Dataset>

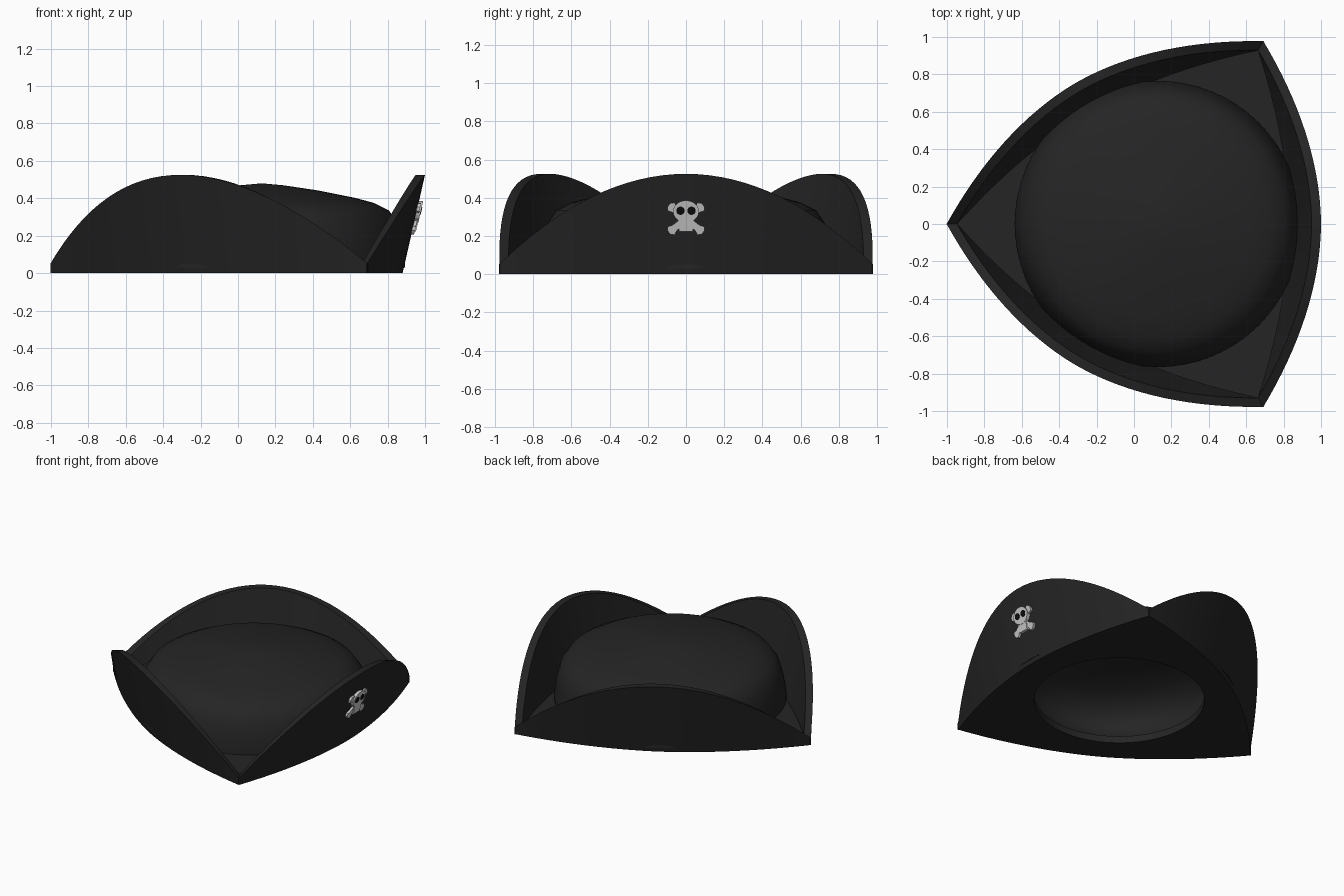
import bpy, bmesh, math
from mathutils import Matrix, Vector

if "Cube" in bpy.data.objects:
    bpy.data.objects.remove(bpy.data.objects["Cube"])

CX = 0.127      # axis of the three-fold hat
N = 32          # steps along each flap
HOLE = 0.56


def material(name, v):
    m = bpy.data.materials.new(name)
    m.diffuse_color = (v, v, v, 1)
    m.use_nodes = True
    m.node_tree.nodes["Principled BSDF"].inputs["Base Color"].default_value = m.diffuse_color
    return m


FELT = material("black felt", 0.018)
BONE = material("bone grey", 0.58)
EYE = material("eye black", 0.004)


def make(name, bm, mat, smooth=35):
    bmesh.ops.remove_doubles(bm, verts=bm.verts, dist=1e-5)
    bmesh.ops.recalc_face_normals(bm, faces=bm.faces)
    me = bpy.data.meshes.new(name)
    bm.to_mesh(me)
    bm.free()
    ob = bpy.data.objects.new(name, me)
    bpy.context.collection.objects.link(ob)
    me.materials.append(mat)
    bpy.ops.object.select_all(action='DESELECT')
    ob.select_set(True)
    bpy.context.view_layer.objects.active = ob
    if smooth:
        bpy.ops.object.shade_smooth_by_angle(angle=math.radians(smooth))
    return ob


def bridge(bm, rings, closed_rows):
    """Quads between consecutive vertex rings."""
    rows = len(rings) if closed_rows else len(rings) - 1
    for i in range(rows):
        a, b = rings[i], rings[(i + 1) % len(rings)]
        for j in range(len(a)):
            k = (j + 1) % len(a)
            bm.faces.new((a[j], a[k], b[k], b[j]))


def section(t):
    """Flap cross-section at t in -1..1, relative to the hat axis."""
    q = abs(t) ** 1.85
    x = 0.563 + 0.19 * (1 - q)
    y = 0.98 * t
    z = 0.05 + 0.475 * (1 - t * t)
    lean = 0.229 * (z - 0.05) + 0.011 * (1 - q)
    th = 0.05 - 0.023 * q
    return [Vector((x, y, 0)), Vector((x + lean, y, z)),
            Vector((x + lean - th, y * 0.95, z)), Vector((x - th, y * 0.95, 0))]


def turn(k):
    return Matrix.Translation((CX, 0, 0)) @ Matrix.Rotation(k * math.tau / 3, 4, 'Z')


# Three upturned flaps
for k, name in enumerate(("front_flap", "left_flap", "right_flap")):
    bm = bmesh.new()
    rings = [[bm.verts.new(turn(k) @ p) for p in section(-1 + 2 * i / N)]
             for i in range(N + 1)]
    bridge(bm, rings, False)
    bm.faces.new(rings[0])
    bm.faces.new(rings[-1])
    make(name, bm, FELT)

# Three-cornered brim floor with the round head opening
bm = bmesh.new()
rings = []
for k in range(3):
    for i in range(N):
        p = section(-1 + 2 * i / N)[3]
        d = p.normalized() * HOLE
        rings.append([bm.verts.new(turn(k) @ Vector((v.x, v.y, z)))
                      for v, z in ((p, 0), (p, 0.05), (d, 0.05), (d, 0))])
bridge(bm, rings, True)
make("brim", bm, FELT)

# Hollow domed crown
profile = [(0.0, 0.48), (0.12, 0.469), (0.3, 0.442), (0.5, 0.402), (0.6, 0.375),
           (0.68, 0.335), (0.725, 0.27), (0.75, 0.18), (0.765, 0.08), (0.765, 0.03),
           (0.57, 0.03), (0.64, 0.1), (0.66, 0.18), (0.63, 0.27), (0.5, 0.35),
           (0.3, 0.39), (0.0, 0.42)]
bm = bmesh.new()
vs = [bm.verts.new((CX + r, 0, z)) for r, z in profile]
es = [bm.edges.new(p) for p in zip(vs, vs[1:])]
bmesh.ops.spin(bm, geom=vs + es, cent=(CX, 0, 0), axis=(0, 0, 1),
               angle=math.tau, steps=64)
make("crown", bm, FELT, 45)


# Emblem plates lie on the leaning front flap: u across, v up, w outward
def plate(name, outline, w0, w1, mat):
    bm = bmesh.new()
    rings = [[bm.verts.new((0.88 + 0.229 * v + w, u, v)) for u, v in outline]
             for w in (w0, w1)]
    bridge(bm, rings, False)
    bm.faces.new(rings[0])
    bm.faces.new(rings[1])
    return make(name, bm, mat, 0)


def disc(u, v, ru, rv, n=16):
    return [(u + ru * math.cos(a * math.tau / n), v + rv * math.sin(a * math.tau / n))
            for a in range(n)]


# Crossed bones with flared ends
for s, name in ((1, "bone_rising"), (-1, "bone_falling")):
    half = [(-0.115, 0.012), (-0.1, 0.028), (-0.075, 0.018),
            (0.075, 0.018), (0.1, 0.028), (0.115, 0.012)]
    pts = half + [(a, -b) for a, b in reversed(half)]
    ca, sa = math.cos(0.68), math.sin(0.68)
    plate(name, [(s * (a * ca - b * sa), 0.29 + a * sa + b * ca) for a, b in pts],
          -0.01, 0.014, BONE)

# Skull, jaw and eye sockets
plate("skull", disc(0, 0.328, 0.068, 0.058, 20), -0.01, 0.022, BONE)
plate("jaw", [(-0.036, 0.222), (0.036, 0.222), (0.042, 0.3), (-0.042, 0.3)],
      -0.01, 0.02, BONE)
for s, name in ((-1, "left_eye"), (1, "right_eye")):
    plate(name, disc(s * 0.029, 0.332, 0.022, 0.022), 0.018, 0.025, EYE)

What to work on>
Copy only this part of the entries above: the line with "cross-section at t", the line with "rings = [[bm.verts.new(turn(k)", and the lines between, all exactly as written.

Output of the task>
    """Flap cross-section at t in -1..1, relative to the hat axis."""
    q = abs(t) ** 1.85
    x = 0.563 + 0.19 * (1 - q)
    y = 0.98 * t
    z = 0.05 + 0.475 * (1 - t * t)
    lean = 0.229 * (z - 0.05) + 0.011 * (1 - q)
    th = 0.05 - 0.023 * q
    return [Vector((x, y, 0)), Vector((x + lean, y, z)),
            Vector((x + lean - th, y * 0.95, z)), Vector((x - th, y * 0.95, 0))]


def turn(k):
    return Matrix.Translation((CX, 0, 0)) @ Matrix.Rotation(k * math.tau / 3, 4, 'Z')


# Three upturned flaps
for k, name in enumerate(("front_flap", "left_flap", "right_flap")):
    bm = bmesh.new()
    rings = [[bm.verts.new(turn(k) @ p) for p in section(-1 + 2 * i / N)]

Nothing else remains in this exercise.